Riddles in Mathematics: A Book of Paradoxes (Dover Recreational Math)
Two fathers and two sons leave town. This reduces the population of the town by three. True? Yes, if the trio consists of a father, son, and grandson. This entertaining collection consists of more than 200 such riddles, drawn from every branch of mathematics. Math enthusiasts of all ages will enjoy sharpening their wits with riddles rooted in areas from arithmetic to calculus, covering a wide range of subjects that includes geometry, trigonometry, algebra, concepts of the infinite, probability, and logic. But only an elementary knowledge of mathematics is needed to find amusement in this imaginative collection, which features complete solutions and more than 100 black-and-white illustrations.
Mr. Northrop writes well and simply. Every so often he will illuminate his discussion with an amusing example. While reading a discussion of topology, the reviewer learned how to remove his vest from beneath his jacket. It works every time. -- The New York Times

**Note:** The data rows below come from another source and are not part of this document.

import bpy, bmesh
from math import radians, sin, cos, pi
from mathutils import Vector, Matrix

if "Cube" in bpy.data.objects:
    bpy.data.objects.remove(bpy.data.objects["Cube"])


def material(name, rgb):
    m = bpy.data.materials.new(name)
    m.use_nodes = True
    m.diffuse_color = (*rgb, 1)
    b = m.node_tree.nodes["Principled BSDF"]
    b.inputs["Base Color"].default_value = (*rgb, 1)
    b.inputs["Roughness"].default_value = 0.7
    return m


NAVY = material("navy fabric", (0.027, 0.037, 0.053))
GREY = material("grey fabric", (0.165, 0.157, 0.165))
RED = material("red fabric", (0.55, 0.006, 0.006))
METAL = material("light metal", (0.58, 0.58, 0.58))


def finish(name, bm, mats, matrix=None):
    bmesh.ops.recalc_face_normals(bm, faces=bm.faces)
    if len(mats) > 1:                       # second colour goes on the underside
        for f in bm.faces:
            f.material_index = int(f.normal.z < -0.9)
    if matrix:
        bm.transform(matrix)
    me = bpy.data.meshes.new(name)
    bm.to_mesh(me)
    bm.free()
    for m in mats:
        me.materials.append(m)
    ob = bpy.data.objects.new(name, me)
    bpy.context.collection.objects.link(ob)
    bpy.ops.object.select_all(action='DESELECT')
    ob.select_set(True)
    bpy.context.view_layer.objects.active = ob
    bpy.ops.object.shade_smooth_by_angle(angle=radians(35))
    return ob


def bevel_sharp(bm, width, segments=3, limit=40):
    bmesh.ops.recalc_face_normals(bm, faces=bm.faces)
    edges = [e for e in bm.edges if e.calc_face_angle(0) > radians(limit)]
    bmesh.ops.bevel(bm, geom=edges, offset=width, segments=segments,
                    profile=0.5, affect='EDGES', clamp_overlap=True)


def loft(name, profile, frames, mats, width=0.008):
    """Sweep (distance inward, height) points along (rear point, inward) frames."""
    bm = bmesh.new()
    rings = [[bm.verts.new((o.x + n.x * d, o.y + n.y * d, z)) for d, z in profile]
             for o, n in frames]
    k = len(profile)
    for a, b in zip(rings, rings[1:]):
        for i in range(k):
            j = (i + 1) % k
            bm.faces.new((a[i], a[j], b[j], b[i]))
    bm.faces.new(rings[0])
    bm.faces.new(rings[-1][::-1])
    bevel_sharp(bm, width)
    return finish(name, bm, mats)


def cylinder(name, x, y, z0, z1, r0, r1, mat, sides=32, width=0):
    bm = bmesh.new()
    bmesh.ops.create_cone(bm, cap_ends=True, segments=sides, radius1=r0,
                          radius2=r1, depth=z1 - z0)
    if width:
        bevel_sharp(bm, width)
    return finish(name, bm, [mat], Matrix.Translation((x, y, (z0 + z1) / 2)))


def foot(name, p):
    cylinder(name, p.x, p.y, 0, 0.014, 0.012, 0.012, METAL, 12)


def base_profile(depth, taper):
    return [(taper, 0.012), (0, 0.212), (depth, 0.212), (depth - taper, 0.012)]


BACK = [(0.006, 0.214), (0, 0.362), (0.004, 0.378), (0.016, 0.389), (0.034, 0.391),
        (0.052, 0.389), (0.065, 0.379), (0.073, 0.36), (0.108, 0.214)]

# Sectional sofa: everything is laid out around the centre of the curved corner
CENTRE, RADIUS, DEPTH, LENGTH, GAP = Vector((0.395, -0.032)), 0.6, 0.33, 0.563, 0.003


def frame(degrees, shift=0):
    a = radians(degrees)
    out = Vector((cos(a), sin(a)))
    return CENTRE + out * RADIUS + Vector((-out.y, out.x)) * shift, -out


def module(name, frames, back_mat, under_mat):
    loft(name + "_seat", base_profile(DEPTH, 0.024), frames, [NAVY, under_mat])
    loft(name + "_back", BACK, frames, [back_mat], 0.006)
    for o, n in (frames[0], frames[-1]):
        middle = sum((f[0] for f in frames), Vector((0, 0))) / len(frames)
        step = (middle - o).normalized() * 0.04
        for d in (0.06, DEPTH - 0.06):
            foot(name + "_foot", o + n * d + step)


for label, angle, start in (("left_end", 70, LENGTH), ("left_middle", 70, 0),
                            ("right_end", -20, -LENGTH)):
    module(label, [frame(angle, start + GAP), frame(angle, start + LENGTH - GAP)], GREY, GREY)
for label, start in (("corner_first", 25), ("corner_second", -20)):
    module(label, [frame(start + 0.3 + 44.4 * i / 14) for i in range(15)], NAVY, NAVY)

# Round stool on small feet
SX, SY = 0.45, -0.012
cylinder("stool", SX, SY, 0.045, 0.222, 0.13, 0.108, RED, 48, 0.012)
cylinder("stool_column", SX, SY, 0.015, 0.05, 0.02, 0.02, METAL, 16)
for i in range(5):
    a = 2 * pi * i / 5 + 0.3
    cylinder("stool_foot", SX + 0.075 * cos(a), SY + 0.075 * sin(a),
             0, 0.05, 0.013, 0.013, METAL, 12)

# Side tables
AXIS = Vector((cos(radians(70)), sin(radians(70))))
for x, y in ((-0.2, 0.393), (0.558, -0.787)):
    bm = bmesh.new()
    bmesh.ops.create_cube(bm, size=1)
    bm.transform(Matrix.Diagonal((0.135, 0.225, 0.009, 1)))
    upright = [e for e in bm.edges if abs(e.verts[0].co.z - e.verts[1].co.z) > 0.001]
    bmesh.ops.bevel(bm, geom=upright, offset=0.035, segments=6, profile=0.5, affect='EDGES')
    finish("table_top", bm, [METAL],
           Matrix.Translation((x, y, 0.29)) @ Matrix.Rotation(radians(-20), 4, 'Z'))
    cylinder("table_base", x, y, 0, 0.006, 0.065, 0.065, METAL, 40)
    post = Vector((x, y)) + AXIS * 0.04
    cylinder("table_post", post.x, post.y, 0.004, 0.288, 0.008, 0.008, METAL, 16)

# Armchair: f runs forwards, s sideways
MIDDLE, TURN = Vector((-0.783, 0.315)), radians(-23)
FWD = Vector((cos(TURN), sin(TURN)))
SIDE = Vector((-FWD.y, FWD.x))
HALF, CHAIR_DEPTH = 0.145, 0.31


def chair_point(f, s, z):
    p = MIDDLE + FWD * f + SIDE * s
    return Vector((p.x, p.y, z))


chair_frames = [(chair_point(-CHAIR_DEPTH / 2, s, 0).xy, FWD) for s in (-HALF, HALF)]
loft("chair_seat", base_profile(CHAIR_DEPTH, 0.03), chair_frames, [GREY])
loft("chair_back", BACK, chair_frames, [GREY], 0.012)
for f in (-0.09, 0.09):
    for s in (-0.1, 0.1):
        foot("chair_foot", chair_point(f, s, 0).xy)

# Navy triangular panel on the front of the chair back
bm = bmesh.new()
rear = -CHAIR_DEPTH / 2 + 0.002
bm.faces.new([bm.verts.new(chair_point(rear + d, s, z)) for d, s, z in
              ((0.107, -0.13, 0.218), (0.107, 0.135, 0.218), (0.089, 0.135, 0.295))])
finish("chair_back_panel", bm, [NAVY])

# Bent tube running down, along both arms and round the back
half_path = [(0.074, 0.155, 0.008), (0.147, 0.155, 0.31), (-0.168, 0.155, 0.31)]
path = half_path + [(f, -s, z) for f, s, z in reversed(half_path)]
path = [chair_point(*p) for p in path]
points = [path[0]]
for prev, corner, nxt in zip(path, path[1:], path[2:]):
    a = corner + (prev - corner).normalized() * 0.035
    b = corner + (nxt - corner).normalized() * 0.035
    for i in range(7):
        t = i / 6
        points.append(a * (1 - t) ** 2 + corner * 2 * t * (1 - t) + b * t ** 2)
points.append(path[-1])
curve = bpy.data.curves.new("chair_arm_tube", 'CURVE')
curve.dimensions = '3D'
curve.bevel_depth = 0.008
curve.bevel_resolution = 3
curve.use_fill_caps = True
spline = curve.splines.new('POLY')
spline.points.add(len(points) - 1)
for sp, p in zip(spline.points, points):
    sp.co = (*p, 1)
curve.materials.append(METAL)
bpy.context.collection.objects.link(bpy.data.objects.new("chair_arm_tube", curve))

Eugene P. Northrop (1908-69) was the William Rainey Harper Professor of Mathematics at the University of Chicago, where he taught for 17 years and served as Associate Dean.